I love Ben Cartwright for many reasons: he is a New Englander living in the West, and he is very loving to his sons and to everyone around him. The greatest line I heard him say was in response to the sheriff saying, “Don’t you want the rope for that lady killer?” and Ben responded, “I want justice,” as he was squelching the posse’s mob mentality. Now I know it is just a show, and a show that even has the heroes using the fist or gun to solve the problem, and the problem is always solved by the credits. I just know when I watch that show and most American films the good guys win by being morally good. I will even admit to tearing-up at the end of the movie “Cars,” knowing that the wonderful message of the film is lost in the real world. The perfect ending does not neatly happen for most of us. I enjoy these plots that wrap up and are so very moralistic, and yet it upsets me how the world does not match the silver screen; the world is not The Ponderosa. The world is more like a French film. I love those films as well for when the credits roll, I do not feel upset that the world does not match up, for often the plot was not truly resolved. Dieu est grand, je suis toute petite was just one of those French movies I enjoyed, enough that I watched it again with my wife. When we arrived at “fin” my wife was very upset it was not wrapped up neatly. Even today when I mention that movie she gets angry that the film did not resolve the story. I find that refreshing, the story is the story.
Church needs both narratives. Both. We are however used to the former; we understand the neat stories in our congregations that end in plaques upon walls, stories repeated over the years, building dedications, and miraculous events. These wonderful stories of success, and of failure, are how we learn about ourselves and about God, and they are important to church. Honestly, we want all church narratives to fit in these perfect scripts in which we learn. For instance, have you heard the story about the church in the good old days?
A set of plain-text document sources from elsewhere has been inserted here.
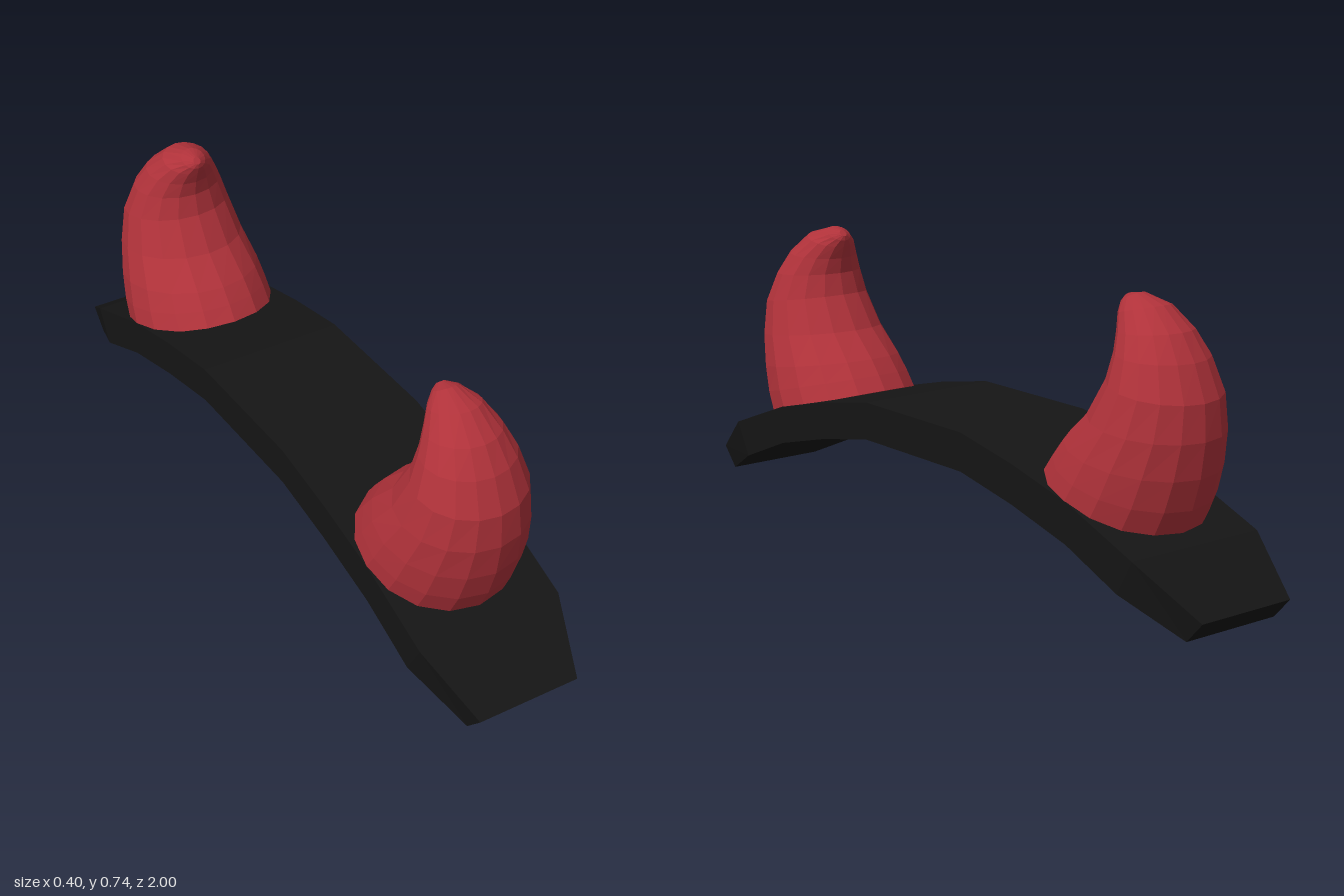
import * as THREE from 'three';

// Skins a list of equal-sized rings of [x, y, z] points and caps both ends.
function loft(rings) {
  const n = rings[0].length;
  const index = [];
  for (let i = 0; i < rings.length - 1; i++) {
    for (let j = 0; j < n; j++) {
      const k = (j + 1) % n;
      const a = i * n + j, b = i * n + k;
      index.push(a, b, b + n, a, b + n, a + n);
    }
  }
  const last = (rings.length - 1) * n;
  for (let j = 1; j < n - 1; j++) {
    index.push(0, j + 1, j);
    index.push(last, last + j, last + j + 1);
  }
  const geometry = new THREE.BufferGeometry();
  geometry.setAttribute('position', new THREE.Float32BufferAttribute(rings.flat(2), 3));
  geometry.setIndex(index);
  geometry.computeVertexNormals();
  return geometry;
}

// Arched band: half profile as [half width, top z, top y, bottom z, bottom y]
function bandGeometry() {
  const half = [
    [0.2, 0.2, 0.345, 0.2, 0.245],
    [0.2, 0.4, 0.307, 0.4, 0.206],
    [0.2, 0.6, 0.257, 0.6, 0.154],
    [0.2, 0.83, 0.17, 0.78, 0.08],
    [0.14, 1, 0.055, 0.95, 0],
  ];
  const ring = ([w, tz, ty, bz, by], s) => [
    [w, by, s * bz], [w, ty, s * tz], [-w, ty, s * tz], [-w, by, s * bz],
  ];
  return loft([
    ...half.map((p) => ring(p, -1)).reverse(),
    ...half.map((p) => ring(p, 1)),
  ]);
}

// Curved horn: each ring as [inner z, inner y, outer z, outer y, half width]
function hornGeometry() {
  const sides = 16;
  const profile = [
    [0.392, 0.312, 0.786, 0.19, 0.2],
    [0.42, 0.35, 0.815, 0.25, 0.196],
    [0.453, 0.389, 0.84, 0.33, 0.187],
    [0.528, 0.458, 0.853, 0.42, 0.168],
    [0.585, 0.55, 0.848, 0.51, 0.146],
    [0.598, 0.609, 0.812, 0.598, 0.121],
    [0.592, 0.651, 0.769, 0.662, 0.095],
    [0.58, 0.685, 0.705, 0.716, 0.065],
    [0.574, 0.703, 0.63, 0.737, 0.033],
    [0.574, 0.715, 0.59, 0.73, 0.01],
  ];
  return loft(profile.map(([iz, iy, oz, oy, w]) =>
    Array.from({ length: sides }, (_, j) => {
      const a = (j / sides) * Math.PI * 2;
      const t = (1 + Math.cos(a)) / 2;
      return [w * Math.sin(a), iy + (oy - iy) * t, iz + (oz - iz) * t];
    })));
}

export function createModel() {
  const model = new THREE.Group();
  model.name = 'hornedHeadband';
  const black = new THREE.MeshStandardMaterial({ color: 0x151515, flatShading: true });
  const red = new THREE.MeshStandardMaterial({ color: 0xb0323a, flatShading: true });

  const band = new THREE.Mesh(bandGeometry(), black);
  band.name = 'band';
  model.add(band);

  // The two horns face each other across the band
  const geometry = hornGeometry();
  for (const [name, turn] of [['frontHorn', 0], ['backHorn', Math.PI]]) {
    const horn = new THREE.Mesh(geometry, red);
    horn.name = name;
    horn.rotation.y = turn;
    model.add(horn);
  }
  return model;
}
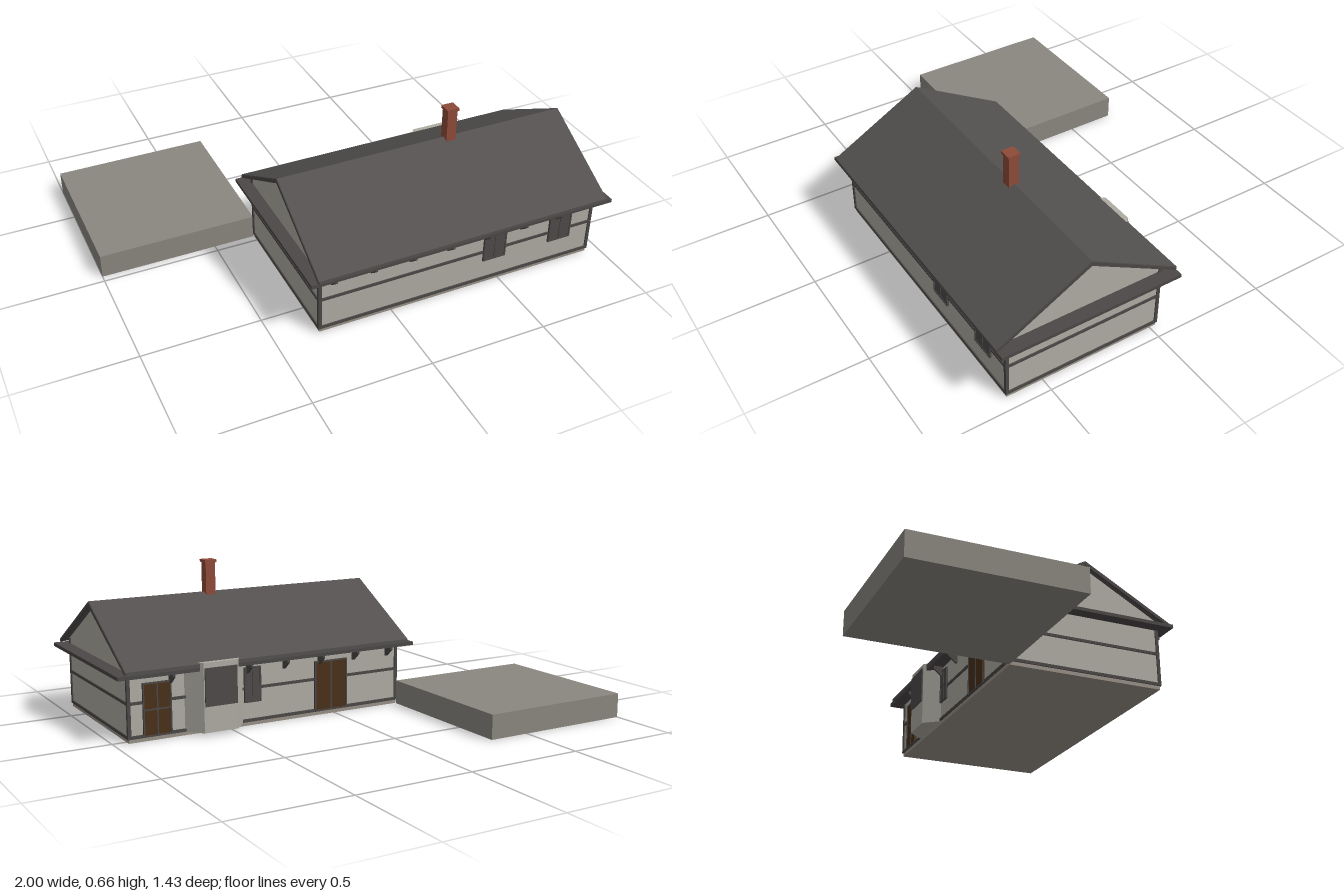
import * as THREE from 'three';

const material = (name, color, side = THREE.FrontSide) => {
  const m = new THREE.MeshStandardMaterial({ color, side });
  m.name = name;
  return m;
};

export function createModel() {
  const plaster = material('plaster', 0xaeaca2);
  const roofing = material('roofing', 0x545050);
  const timber = material('dark timber', 0x4b4847);
  const glass = material('dark glass', 0x4d4a49);
  const brick = material('brick', 0x8e4b38);
  const wood = material('brown wood', 0x4a2f1a);
  const stone = material('stone', 0x8b8780);
  const footing = material('footing', 0x989086);

  const house = new THREE.Group();
  house.name = 'house';

  const add = (parent, name, geometry, mat) => {
    const mesh = new THREE.Mesh(geometry, mat);
    mesh.name = name;
    parent.add(mesh);
    return mesh;
  };
  // Box given by its lower and upper limits on each axis
  const box = (parent, name, mat, x0, x1, y0, y1, z0, z1) => {
    const mesh = add(parent, name, new THREE.BoxGeometry(x1 - x0, y1 - y0, z1 - z0), mat);
    mesh.position.set((x0 + x1) / 2, (y0 + y1) / 2, (z0 + z1) / 2);
    return mesh;
  };
  // Profile of [z, y] points extruded along x
  const alongX = (parent, name, mat, points, x0, x1) => {
    const shape = new THREE.Shape(points.map(([z, y]) => new THREE.Vector2(-z, y)));
    const geometry = new THREE.ExtrudeGeometry(shape, { depth: x1 - x0, bevelEnabled: false });
    geometry.rotateY(Math.PI / 2);
    geometry.translate(x0, 0, 0);
    return add(parent, name, geometry, mat);
  };

  // Wall limits and the ridge line
  const X0 = -0.318, X1 = 0.94, Z0 = -0.028, Z1 = 0.658, MID = 0.315;

  // Walls, footing and terrace
  box(house, 'footing', footing, X0, X1, 0, 0.016, Z0, Z1);
  box(house, 'walls', plaster, X0, X1, 0.016, 0.28, Z0, Z1);
  box(house, 'terrace', stone, -1, -0.32, 0, 0.104, -0.715, -0.032);

  // Timber rails round the walls
  const t = 0.005;
  for (const [name, y0, y1] of [['sillRail', 0.016, 0.029], ['middleRail', 0.154, 0.166]]) {
    for (const z of [Z0, Z1]) box(house, name, timber, X0, X1, y0, y1, z - t, z + t);
    for (const x of [X0, X1]) box(house, name, timber, x - t, x + t, y0, y1, Z0, Z1);
  }
  // Corner posts
  for (const x of [X0, X1]) {
    for (const z of [Z0, Z1]) {
      const cx = x + (x < 0 ? 0.002 : -0.002), cz = z + (z < 0 ? 0.002 : -0.002);
      box(house, 'cornerPost', timber, cx - 0.007, cx + 0.007, 0.016, 0.31, cz - 0.007, cz + 0.007);
    }
  }

  // Eaves slab and gable triangles
  box(house, 'eaves', timber, -0.372, 0.998, 0.27, 0.285, -0.085, 0.71);
  alongX(house, 'gable', plaster, [[Z1, 0.28], [Z0, 0.28], [Z0, 0.312], [MID, 0.502], [Z1, 0.312]], X0, X1);

  // Two roof slopes meeting at the ridge, with barge boards at the gables
  for (const s of [1, -1]) {
    const slope = [[MID, 0.503], [MID + s * 0.4, 0.286], [MID + s * 0.4, 0.3], [MID, 0.522]];
    alongX(house, 'roofSlope', roofing, slope, -0.343, 0.966);
    const board = [[MID, 0.501], [MID + s * 0.397, 0.285], [MID + s * 0.397, 0.298], [MID, 0.52]];
    alongX(house, 'bargeBoard', timber, board, -0.345, -0.335);
    alongX(house, 'bargeBoard', timber, board, 0.958, 0.968);
  }

  // Eaves brackets on both long sides
  for (let i = 0; i < 7; i++) {
    const x = -0.265 + i * 0.171;
    for (const [z, s] of [[Z1, 1], [Z0, -1]]) {
      if (s < 0 && i === 5) continue;
      alongX(house, 'eavesBracket', timber,
        [[z, 0.225], [z + s * 0.008, 0.225], [z + s * 0.046, 0.257], [z + s * 0.046, 0.271], [z, 0.271]],
        x - 0.005, x + 0.005);
    }
  }

  // Chimney
  const chimney = new THREE.Group();
  chimney.name = 'chimney';
  house.add(chimney);
  box(chimney, 'chimneyStack', brick, 0.405, 0.449, 0.47, 0.65, 0.293, 0.337);
  box(chimney, 'chimneyCap', brick, 0.4, 0.454, 0.648, 0.66, 0.288, 0.342);

  // Framed opening: s is +1 on the front wall, -1 on the back wall
  const opening = (name, mat, x0, x1, y0, y1, z, s, columns, rows) => {
    const group = new THREE.Group();
    group.name = name;
    house.add(group);
    const plate = (part, m, a, b, c, d, depth) =>
      box(group, part, m, a, b, c, d, Math.min(z, z + s * depth), Math.max(z, z + s * depth));
    plate('pane', mat, x0, x1, y0, y1, 0.006);
    for (let i = 0; i <= columns; i++) {
      const x = x0 + 0.003 + (x1 - x0 - 0.006) * i / columns;
      plate('frameUpright', timber, x - 0.003, x + 0.003, y0, y1, 0.009);
    }
    for (let j = 0; j <= rows; j++) {
      const y = y0 + 0.003 + (y1 - y0 - 0.006) * j / rows;
      plate('frameBar', timber, x0, x1, y - 0.003, y + 0.003, 0.0085);
    }
  };
  opening('frontWindow', glass, 0.416, 0.521, 0.115, 0.27, Z1, 1, 2, 2);
  opening('frontWindow', glass, 0.731, 0.838, 0.115, 0.27, Z1, 1, 2, 2);
  opening('backWindow', glass, 0.358, 0.435, 0.1, 0.25, Z0, -1, 2, 2);
  opening('backDoor', wood, 0.758, 0.88, 0.018, 0.238, Z0, -1, 2, 2);
  opening('backDoubleDoor', wood, -0.06, 0.1, 0.018, 0.238, Z0, -1, 2, 1);

  // Bay with slanted cheeks on the back wall
  const plan = new THREE.Shape([[0.44, 0.02], [0.7, 0.02], [0.7, 0.028], [0.645, 0.097], [0.495, 0.097], [0.44, 0.028]]
    .map(([x, z]) => new THREE.Vector2(x, z)));
  const bay = new THREE.ExtrudeGeometry(plan, { depth: 0.289, bevelEnabled: false });
  bay.rotateX(-Math.PI / 2);
  bay.translate(0, 0.016, 0);
  add(house, 'bay', bay, plaster);
  box(house, 'bayWindow', glass, 0.499, 0.641, 0.125, 0.283, -0.103, -0.096);

  return house;
}
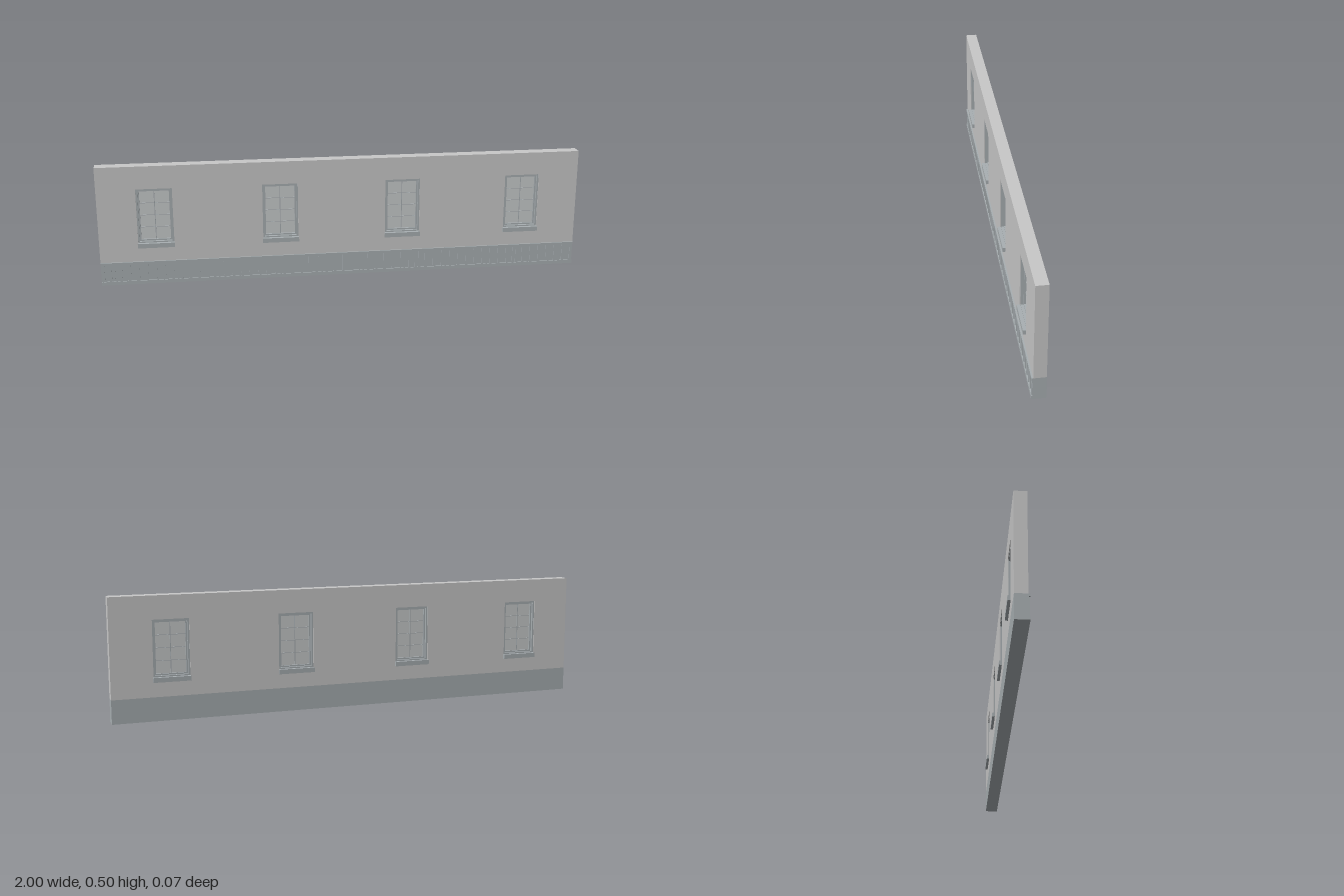
import * as THREE from 'three';

const wallMat = new THREE.MeshStandardMaterial({ color: 0xc8c8c8 });
wallMat.name = 'wallPlaster';
const trimMat = new THREE.MeshStandardMaterial({ color: 0xa8afb2 });
trimMat.name = 'greyTrim';
const paneMat = new THREE.MeshStandardMaterial({ color: 0xc8cbcc });
paneMat.name = 'paleGlass';

const HALF = 0.024;                         // half the wall thickness
const BAND = 0.097;                         // height of the coloured base
const WINDOWS = [-0.77, -0.26, 0.25, 0.76];
const OPEN = { w: 0.146, y0: 0.174, y1: 0.405 };

function box(parent, name, mat, x0, x1, y0, y1, z0, z1) {
  const mesh = new THREE.Mesh(new THREE.BoxGeometry(x1 - x0, y1 - y0, z1 - z0), mat);
  mesh.position.set((x0 + x1) / 2, (y0 + y1) / 2, (z0 + z1) / 2);
  mesh.name = name;
  parent.add(mesh);
  return mesh;
}

// Adds a rectangle outline to a shape or path
function rect(path, x0, x1, y0, y1) {
  path.moveTo(x0, y0);
  path.lineTo(x1, y0);
  path.lineTo(x1, y1);
  path.lineTo(x0, y1);
  path.closePath();
  return path;
}

// Rectangular ring centred on z = 0
function ring(parent, name, w, y0, y1, t, halfDepth) {
  const shape = rect(new THREE.Shape(), -w / 2, w / 2, y0, y1);
  shape.holes.push(rect(new THREE.Path(), -w / 2 + t, w / 2 - t, y0 + t, y1 - t));
  const geo = new THREE.ExtrudeGeometry(shape, { depth: halfDepth * 2, bevelEnabled: false });
  geo.translate(0, 0, -halfDepth);
  const mesh = new THREE.Mesh(geo, trimMat);
  mesh.name = name;
  parent.add(mesh);
}

function createWindow(x) {
  const g = new THREE.Group();
  g.name = 'window';
  g.position.x = x;
  const { w, y0, y1 } = OPEN;

  // Stepped frame, seen alike from both sides
  ring(g, 'outerFrame', w, y0, y1, 0.007, 0.021);
  ring(g, 'sash', w - 0.014, y0 + 0.007, y1 - 0.007, 0.006, 0.010);
  const px = w / 2 - 0.013, py0 = y0 + 0.013, py1 = y1 - 0.013;
  box(g, 'pane', paneMat, -px, px, py0, py1, -0.002, 0.002);

  // Glazing bars: two columns by four rows
  box(g, 'verticalBar', trimMat, -0.0015, 0.0015, py0, py1, -0.005, 0.005);
  for (let i = 1; i < 4; i++) {
    const y = py0 + (py1 - py0) * i / 4;
    box(g, 'horizontalBar', trimMat, -px, px, y - 0.001, y + 0.001, -0.004, 0.004);
  }

  // Sills projecting on both faces
  for (const s of [-1, 1]) {
    const a = s * 0.02, b = s * 0.035;
    box(g, 'sill', trimMat, -0.075, 0.075, 0.157, 0.176, Math.min(a, b), Math.max(a, b));
  }
  return g;
}

function createWainscot() {
  const g = new THREE.Group();
  g.name = 'wainscot';
  box(g, 'base', trimMat, -1, 1, 0, BAND, -HALF, HALF + 0.001);
  box(g, 'bottomRail', trimMat, -1, 1, 0, 0.015, HALF, 0.030);
  box(g, 'topRail', trimMat, -1, 1, 0.087, BAND, HALF, 0.030);

  // Battens in repeating lengths, with a close pair at each seam
  const length = 0.425, count = 12, step = length / count;
  for (let start = -1.38; start < 1; start += length) {
    for (let i = 0; i < count; i++) {
      const x = start + i * step;
      const spots = i === 0 ? [x - 0.007, x + 0.007] : [x];
      for (const c of spots) {
        if (Math.abs(c) > 0.995) continue;
        box(g, 'batten', trimMat, c - 0.005, c + 0.005, 0.015, 0.087, HALF, 0.0285);
      }
    }
  }
  return g;
}

export function createModel() {
  const model = new THREE.Group();
  model.name = 'wallWithWindows';

  // Upper wall with four openings
  const shape = rect(new THREE.Shape(), -1, 1, BAND, 0.5);
  for (const x of WINDOWS) {
    shape.holes.push(rect(new THREE.Path(), x - OPEN.w / 2, x + OPEN.w / 2, OPEN.y0, OPEN.y1));
  }
  const geo = new THREE.ExtrudeGeometry(shape, { depth: HALF * 2, bevelEnabled: false });
  geo.translate(0, 0, -HALF);
  const wall = new THREE.Mesh(geo, wallMat);
  wall.name = 'upperWall';
  model.add(wall);

  model.add(createWainscot());
  for (const x of WINDOWS) model.add(createWindow(x));
  return model;
}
The reality is we need to also need to be able to sit with narratives in which we do not know the ending. I do hear lip-service to that idea when people say we are “planting seeds.” However, in the year book there is no place for seeds. Just the other day I went to an area pastor’s gathering and the main question I received from all the clergy (whom I did not know well) was how many members do we have or what was my average Sunday attendance. I do not deny that these are things to know and observe, but I think clergy of all people may be so inclined to ask about the seeds, the narratives happening in the church.
Jesus tells us not to worry about tomorrow, but as you know that is easier said than done. However, it is the ending of Mark that speaks the most to me for this blog. You know, the original ending of Mark, not the two add-ons. Mark ends, “So they went out and fled from the tomb, for terror and amazement had seized them; and they said nothing to anyone, for they were afraid” ( 16:8). The scene is not resolved, and actually in the Greek it is truly an incomplete sentence. At some point there were two additional endings to create a neater story, but Mark is telling us something. For me it seems to ask the question: The Resurrection happened, and what are you going to do in response?
If a Gospel writer was so confident that the story does not need to be so neatly ended, perhaps we can be more confident in thick meta-narratives that do not all fit neatly together, as opposed to the thin narratives at how church works. The thin narratives promote syndication of the same which works on the television and movie sets, but we need to realize that God is big and we are not, thus it will take all our stories and narratives to help us approach the large Divine narrative that is Love.
As another favorite fictional New Englander, Hawkeye, once said, “Ours is not to question why, ours is not to let them die.” Let us as church walk with each other and we will discover eternal life together is not neat for…